Watching the Watchers…

“Who watches the watchers?” is an often overheard question when we assess the information security program of clients. Way too often, the answer is either, “Huh?” or “No one, really.”. That’s a LOT of trust for an organization to place in an individual or small team.

At least in a small team, you hopefully have peers checking each other’s work. You do that right? You either rotate duties, have a peer review process or otherwise make sure that a second set of eyes from the team double checks critical work in a peer review methodology. That’s what mature teams do, and they do it both often and formally. This is a great control and an effective means to build cooperation between team members.

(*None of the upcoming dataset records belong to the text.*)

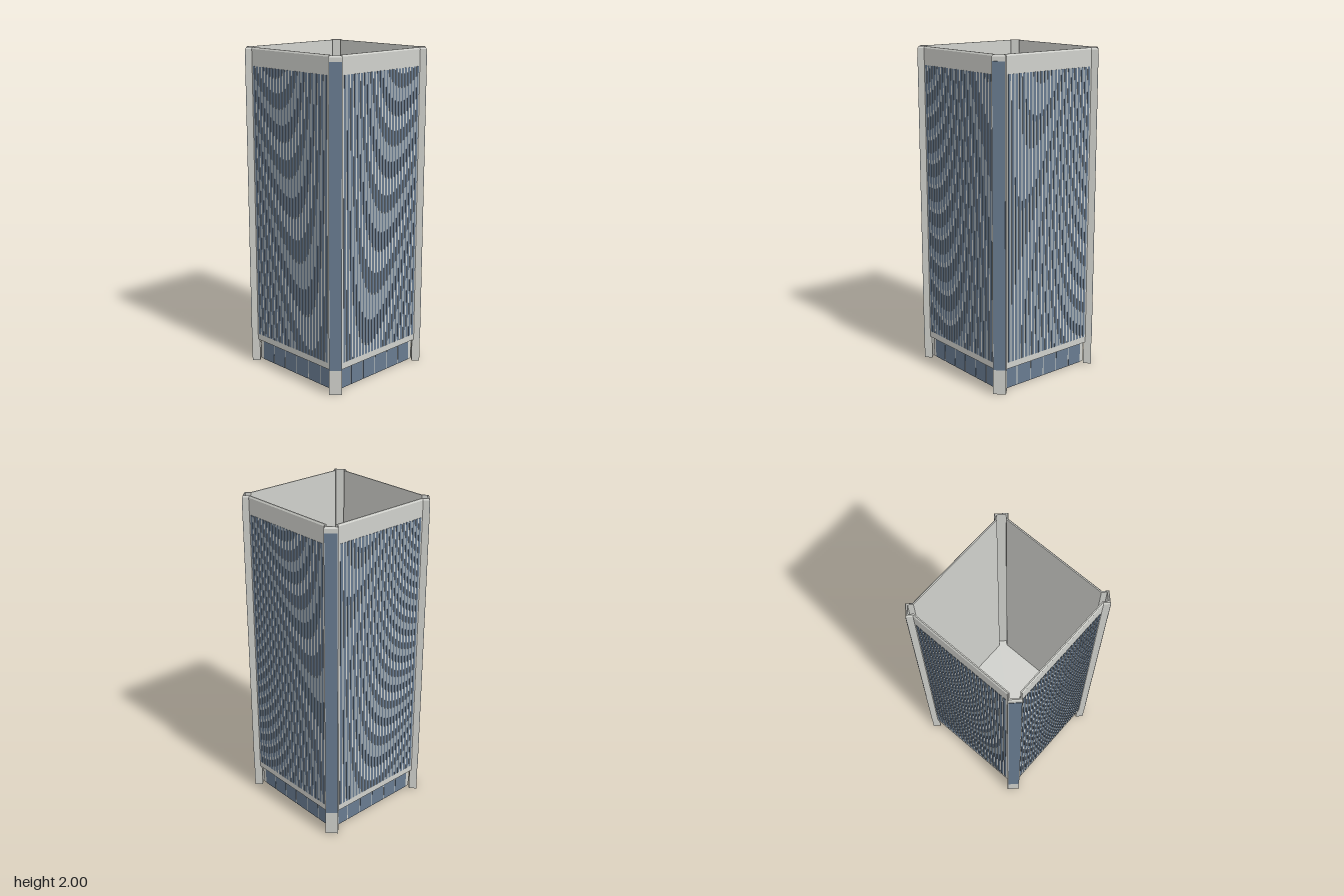
import * as THREE from 'three';
import { mergeGeometries } from 'three/addons/utils/BufferGeometryUtils.js';

const WALL = 0.38, PIER = 0.039, FACE = WALL * Math.SQRT2; // wall half width, pier half width, pier face distance
const BASE = 0.145, TOP = 2, FLOOR = 0.15, LOBBY = 0.342;

const stone = new THREE.MeshStandardMaterial({ color: 0xcfd0cb });
stone.name = 'pale stone';
const glass = new THREE.MeshStandardMaterial({ color: 0x687b90 });
glass.name = 'blue glass';

// square plan with diagonal corner piers, inset evenly
function outline(inset) {
  const w = WALL - inset, p = PIER - inset, d = FACE - inset;
  const near = (d - p) / Math.SQRT2, far = (d + p) / Math.SQRT2, foot = w - Math.SQRT2 * p;
  const corner = [[w, foot], [far, near], [near, far], [foot, w]];
  const points = [];
  for (let k = 0; k < 4; k++) {
    for (const [x, z] of corner) {
      points.push([[x, z], [-z, x], [-x, -z], [z, -x]][k]);
    }
  }
  return points;
}

// joins plan rings given as [inset, height]
function loft(rings) {
  const pos = [];
  const loops = rings.map(([inset, y]) => outline(inset).map(([x, z]) => [x, y, z]));
  for (let j = 0; j < loops.length - 1; j++) {
    const n = loops[j].length;
    for (let i = 0; i < n; i++) {
      const k = (i + 1) % n;
      const a = loops[j][i], b = loops[j][k], c = loops[j + 1][k], d = loops[j + 1][i];
      pos.push(...a, ...d, ...c, ...a, ...c, ...b);
    }
  }
  const g = new THREE.BufferGeometry();
  g.setAttribute('position', new THREE.Float32BufferAttribute(pos, 3));
  g.computeVertexNormals();
  return g;
}

function box(w, h, d, x, y, z) {
  return new THREE.BoxGeometry(w, h, d).translate(x, y, z);
}

function add(parent, name, geometry, material) {
  const mesh = new THREE.Mesh(geometry, material);
  mesh.name = name;
  parent.add(mesh);
  return mesh;
}

// flat plate filling the plan
function plate(inset, y, up) {
  const shape = new THREE.Shape(outline(inset).map(([x, z]) => new THREE.Vector2(x, z)));
  return new THREE.ShapeGeometry(shape).rotateX(up ? -Math.PI / 2 : Math.PI / 2).translate(0, y, 0);
}

export function createModel() {
  const model = new THREE.Group();
  model.name = 'officeTower';

  // hollow shell with a small chamfer round the rim
  add(model, 'towerShell', loft([
    [0, BASE], [0, TOP - 0.01], [0.006, TOP], [0.013, TOP], [0.013, FLOOR],
  ]), stone);
  add(model, 'innerFloor', plate(0.013, FLOOR, true), stone);
  add(model, 'soffit', plate(0, BASE, false), stone);

  // window strips between the bands
  const strips = [], count = 24, pitch = 0.636 / count;
  for (let i = 0; i < count; i++) {
    strips.push(box(0.0175, 1.705, 0.004, (i - (count - 1) / 2) * pitch, 1.0375, WALL));
  }
  const stripGeometry = mergeGeometries(strips);

  // lobby panes at street level
  const panes = [];
  for (let i = 0; i < 6; i++) {
    panes.push(box(0.099, 0.125, 0.004, (i - 2.5) * 0.106, 0.0625, LOBBY));
  }
  const paneGeometry = mergeGeometries(panes);

  for (let k = 0; k < 4; k++) {
    const side = new THREE.Group();
    side.name = ['front', 'left', 'back', 'right'][k] + 'Side';
    side.rotation.y = k * Math.PI / 2;
    add(side, 'windowStrips', stripGeometry, glass);
    add(side, 'lobbyWall', box(LOBBY * 2, BASE, 0.008, 0, BASE / 2, LOBBY - 0.004), stone);
    add(side, 'lobbyPanes', paneGeometry, glass);

    // corner pier: leg and tall window
    const pier = new THREE.Group();
    pier.name = 'cornerPier';
    pier.rotation.y = Math.PI / 4;
    add(pier, 'pierLeg', box(PIER * 2, BASE, 0.05, 0, BASE / 2, FACE - 0.025), stone);
    add(pier, 'pierWindow', box(0.071, 1.81, 0.004, 0, 1.06, FACE), glass);
    side.add(pier);
    model.add(side);
  }
  return model;
}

The problem gets harder when your security team (and/or IT team) is one person. Then it absolutely REQUIRES that someone, be it a manager, another department peer, an auditor or even a consultant checks their work periodically. After all, if they manage the servers, the firewall, the network, the intrusion detection and the logging, they essentially have complete control over the data and can do as they please without fear of getting caught. Now, that is not to say that folks in this role aren’t trustworthy. They usually are. The problem is that some are not and to further complicate the matter – it is often quite difficult to tell the difference between the honest and the dishonest humans. So, as we always say, “Trust, but verify…”. Implement an ongoing process for peer review, even if that peer is an auditor or consultant. Have them come in and double check the progress for this quarter. Ask them to spot check reports, logs and configurations. It’s not comprehensive, but it at least sends a message that someone is checking and just having someone checking different items often leads to interesting discoveries, usually not of a malicious nature, but often times something missed in the day to day.

How does your organization use peer review? What works and what hasn’t worked for you? Leave us a comment or drop us a line on Twitter (@lbhuston) and let us know.